• [The problem]
Your task is to copy every line below that contains the word "cube".

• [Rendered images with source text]
-- Opening Marker --
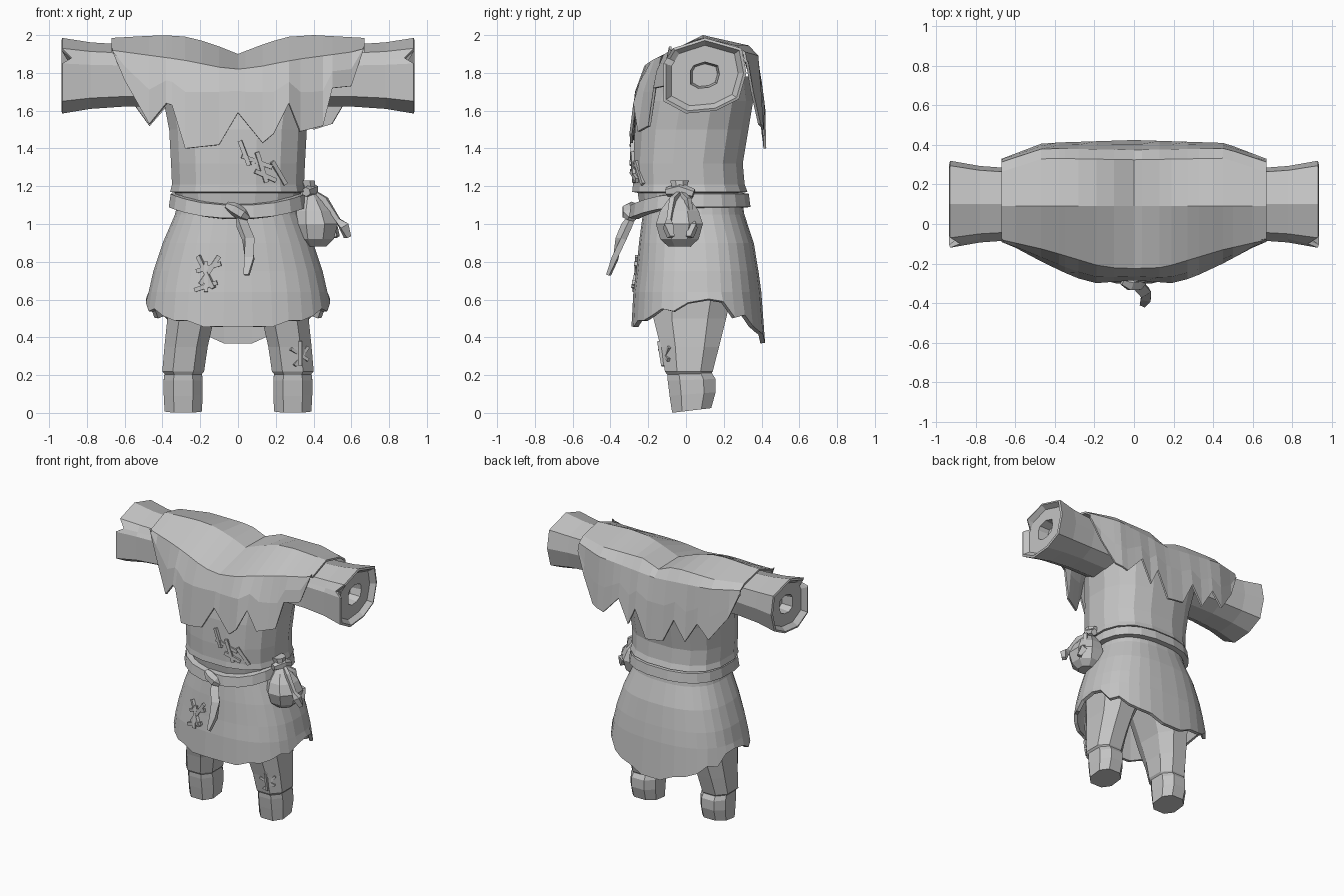
import bpy, bmesh, math
from mathutils import Vector
from mathutils.bvhtree import BVHTree

cube = bpy.data.objects.get("Cube")
if cube:
    bpy.data.objects.remove(cube, do_unlink=True)

cloth = bpy.data.materials.new("plain grey cloth")
cloth.use_nodes = True
GREY = (0.55, 0.55, 0.55, 1)
cloth.diffuse_color = GREY
cloth.node_tree.nodes["Principled BSDF"].inputs["Base Color"].default_value = GREY


def build(name, verts, faces, thick=0):
    """Flat-shaded mesh object; returns a tree for placing details on it."""
    mesh = bpy.data.meshes.new(name)
    mesh.from_pydata([tuple(v) for v in verts], [], faces)
    bm = bmesh.new()
    bm.from_mesh(mesh)
    bmesh.ops.recalc_face_normals(bm, faces=bm.faces)
    bm.to_mesh(mesh)
    bm.free()
    mesh.materials.append(cloth)
    ob = bpy.data.objects.new(name, mesh)
    bpy.context.collection.objects.link(ob)
    if thick:
        mod = ob.modifiers.new("thickness", 'SOLIDIFY')
        mod.thickness = thick
        mod.offset = -1
    return BVHTree.FromPolygons([Vector(v) for v in verts], faces)


def loft(name, rings, caps=True, wrap=False, thick=0):
    n, m = len(rings[0]), len(rings)
    verts = [p for r in rings for p in r]
    faces = []
    for i in range(m if wrap else m - 1):
        a, b = i * n, (i + 1) % m * n
        faces += [(a + j, a + (j + 1) % n, b + (j + 1) % n, b + j) for j in range(n)]
    if caps and not wrap:
        faces += [tuple(range(n)), tuple(range((m - 1) * n, m * n))]
    return build(name, verts, faces, thick)


def ring(z, cx, cy, rx, ry, n=16, power=2.5, tilt=0):
    """Rounded-box outline; z may be a function of the angle."""
    pts = []
    for i in range(n):
        a = math.tau * (i + 0.5) / n
        c, s = math.cos(a), math.sin(a)
        x = math.copysign(abs(c) ** (2 / power), c)
        y = math.copysign(abs(s) ** (2 / power), s)
        pts.append((cx + rx * x, cy + ry * y, (z(a) if callable(z) else z) + tilt * (y + 1)))
    return pts


def tube(name, path, radii, n=4, flat=1.0):
    path = [Vector(p) for p in path]
    rings = []
    for i, p in enumerate(path):
        t = path[min(i + 1, len(path) - 1)] - path[max(i - 1, 0)]
        q = t.to_track_quat('Z', 'Y')
        angles = [math.tau * (k + 0.5) / n for k in range(n)]
        rings.append([p + q @ Vector((math.cos(a), math.sin(a) * flat, 0)) * radii[i] for a in angles])
    return loft(name, rings)


def lerp(table, x):
    for (x0, y0), (x1, y1) in zip(table, table[1:]):
        if x <= x1:
            return y0 + (y1 - y0) * (x - x0) / (x1 - x0)
    return table[-1][1]


# Tunic body
torso = loft("tunic_body", [ring(z, 0, cy, rx, ry) for z, cy, rx, ry in (
    (1.10, .02, .33, .27), (1.165, .02, .34, .28), (1.17, .02, .365, .31), (1.21, .015, .355, .30),
    (1.32, .01, .36, .295), (1.5, .03, .37, .305), (1.65, .055, .40, .305), (1.78, .07, .42, .27))])

# Skirt with a ragged hem; heights by degrees from the front round to the back
HEM = [(0, .465), (15, .445), (25, .50), (34, .465), (46, .52), (55, .51), (65, .57), (74, .535), (90, .61),
       (107, .59), (120, .49), (130, .52), (148, .42), (157, .45), (172, .37), (180, .37)]


def hem(a):
    return lerp(HEM, math.degrees(math.acos(max(-1, min(1, -math.sin(a))))))


skirt = loft("skirt", [ring(z, 0, cy, rx, ry, 32) for z, cy, rx, ry in (
    (1.12, .04, .32, .26), (1.05, .04, .335, .27), (.9, .055, .40, .305),
    (.75, .06, .45, .325), (.64, .06, .475, .34), (hem, .065, .49, .355))], caps=False, thick=.025)


# Belt, dipping at the front
def belt_z(offset):
    return lambda a: 1.13 - .06 * max(0, -math.sin(a)) ** 2 + offset


loft("belt", [ring(belt_z(dz), 0, .02, .37 - d, .325 - d, 20) for dz, d in (
    (-.045, .05), (-.04, 0), (.03, .01), (.035, .05))], wrap=True)
tube("belt_knot", [(-.06, -.285, 1.10), (-.02, -.295, 1.08), (.02, -.295, 1.05), (.05, -.285, 1.03)],
     [.025, .045, .045, .025], 6, .8)
tube("belt_tail", [(.01, -.28, 1.05), (.025, -.315, .99), (.055, -.345, .92), (.06, -.375, .82), (.045, -.41, .73)],
     [.03, .04, .04, .036, .02], 4, .6)

# Belt pouch with drawstrings
loft("pouch", [ring(z, .40 + dx, -.035, r, r * 1.05, 8, 2) for z, dx, r in (
    (.88, .01, .06), (.92, .01, .105), (1.0, .01, .128), (1.07, 0, .105),
    (1.13, -.01, .06), (1.16, -.02, .035), (1.23, -.04, .05))])
tube("pouch_knot", [(.36, -.10, 1.17), (.39, -.03, 1.18), (.40, .04, 1.16)], [.025, .04, .025], 6)
for side, x in ((-1, .56), (1, .50)):
    y = -.03 + side * .04
    tube("drawstring", [(.40, -.03, 1.17), (.46, y, 1.13), (x - .03, y + side * .02, 1.02),
                        (x, y + side * .025, .99), (x + .02, y + side * .01, .93)],
         [.014, .02, .016, .033, .02])

# Sleeves: cross-section in (y, z), with a hollow cuff split along the front top
CUFF = [(-.12, 1.65), (0, 1.585), (.16, 1.60), (.28, 1.66), (.32, 1.80), (.295, 1.93),
        (.10, 1.985), (-.07, 1.93), (-.10, 1.88), (-.12, 1.85)]
SLEEVE = ((.30, .82), (.60, .82), (.78, .88), (.93, 1), (.935, .93), (.90, .8), (.90, .35), (.82, .3))
for sx in (1, -1):
    rings = []
    for x, s in SLEEVE:
        row = []
        for i, (y, z) in enumerate(CUFF):
            notch = .05 if i == 8 and x > .9 else 0
            row.append((sx * (x - notch), .1 + (y - .1) * s, 1.79 + (z - 1.79) * s))
        rings.append(row)
    loft("left_sleeve" if sx > 0 else "right_sleeve", rings)

# Trouser legs and boots
legs = {}
for sx in (1, -1):
    side = "left" if sx > 0 else "right"
    legs[side] = loft(side + "_trouser_leg", [ring(z, sx * cx, cy, rx, ry, 8) for z, cx, cy, rx, ry in (
        (.20, .29, .015, .10, .12), (.22, .29, .015, .118, .135), (.35, .275, .02, .122, .165),
        (.5, .25, .02, .132, .205), (.7, .21, .035, .18, .24), (.95, .17, .04, .17, .23))])
    loft(side + "_boot", [ring(z, sx * .29, cy, r, ry, 8, tilt=t) for z, cy, r, ry, t in (
        (0, .03, .105, .11, .013), (.09, .035, .11, .13, .01), (.17, .03, .11, .135, .005),
        (.21, .02, .105, .125, 0))])

# Ragged shoulder cape: columns across x, rows from front hem over the top to back hem
FRONT_HEM = [(-.67, 1.93), (-.6, 1.76), (-.47, 1.53), (-.38, 1.64), (-.35, 1.63), (-.28, 1.40), (-.1, 1.42),
             (0, 1.59), (.13, 1.43), (.19, 1.48), (.27, 1.64), (.33, 1.49), (.45, 1.52),
             (.5, 1.72), (.6, 1.73), (.67, 1.94)]
BACK_HEM = [(-.67, 1.88), (-.6, 1.7), (-.47, 1.52), (-.38, 1.62), (-.28, 1.46), (-.19, 1.6), (-.1, 1.42),
            (.04, 1.40), (.13, 1.60), (.19, 1.47), (.27, 1.64), (.4, 1.50), (.5, 1.53), (.6, 1.7), (.67, 1.86)]
FRONT_Y = [(0, -.285), (.2, -.30), (.3, -.27), (.45, -.20), (.6, -.12), (.67, -.09)]
NECK_Y = [(0, -.225), (.15, -.22), (.45, -.13), (.67, -.08)]
NECK_Z = [(0, 1.82), (.1, 1.83), (.3, 1.87), (.67, 1.92)]
RIDGE_Z = [(0, 1.90), (.1, 1.94), (.25, 1.99), (.4, 2.0), (.67, 1.985)]
BACK_Y = [(0, .425), (.46, .41), (.67, .33)]
columns = sorted({x for x, _ in FRONT_HEM + BACK_HEM})
verts = []
for x in columns:
    u = abs(x)
    fz, bz = lerp(FRONT_HEM, x), lerp(BACK_HEM, x)
    fy, ny, by = lerp(FRONT_Y, u), lerp(NECK_Y, u), lerp(BACK_Y, u)
    nz, rz = lerp(NECK_Z, u), lerp(RIDGE_Z, u)
    verts += [(x, fy, fz), (x, fy * .6 + ny * .4 - .005, max(1.7, (fz + nz) / 2)), (x, ny, nz), (x, .09, rz),
              (x, by - .10 + u * .05, min(rz, 1.95) - .005), (x, by - .05 + u * .05, 1.85 + u * .09),
              (x, by - .02 + u * .02, max(1.68, (bz + 1.86) / 2)), (x, by, bz)]
R = 8
build("shoulder_cape", verts, [(c * R + r, c * R + r + 1, (c + 1) * R + r + 1, (c + 1) * R + r)
                               for c in range(len(columns) - 1) for r in range(R - 1)], thick=.014)


# Mending stitches laid on the cloth, given as (x, z) to (x, z)
def stitches(name, tree, bars, r=.016):
    for x0, z0, x1, z1 in bars:
        ends = []
        for x, z in ((x0, z0), (x1, z1)):
            hit = tree.ray_cast(Vector((x, -2, z)), Vector((0, 1, 0)))[0]
            ends.append(hit + Vector((0, -.006, 0)))
        tube(name, ends, [r, r])


stitches("skirt_stitch", skirt, [(-.22, .75, -.09, .79), (-.23, .65, -.11, .69), (-.21, .83, -.13, .66),
                                 (-.10, .83, -.20, .68), (-.17, .80, -.17, .64)])
stitches("tunic_stitch", torso, [(.01, 1.44, .06, 1.31), (.02, 1.36, .18, 1.30), (.09, 1.28, .20, 1.23),
                                 (.10, 1.38, .15, 1.22), (.18, 1.33, .25, 1.21)])
stitches("trouser_stitch", legs["left"], [(.28, .34, .37, .28), (.37, .35, .30, .25), (.33, .38, .33, .25)], .012)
-- Closing Marker --
• [Solution to the problem]
cube = bpy.data.objects.get("Cube")
if cube:
    bpy.data.objects.remove(cube, do_unlink=True)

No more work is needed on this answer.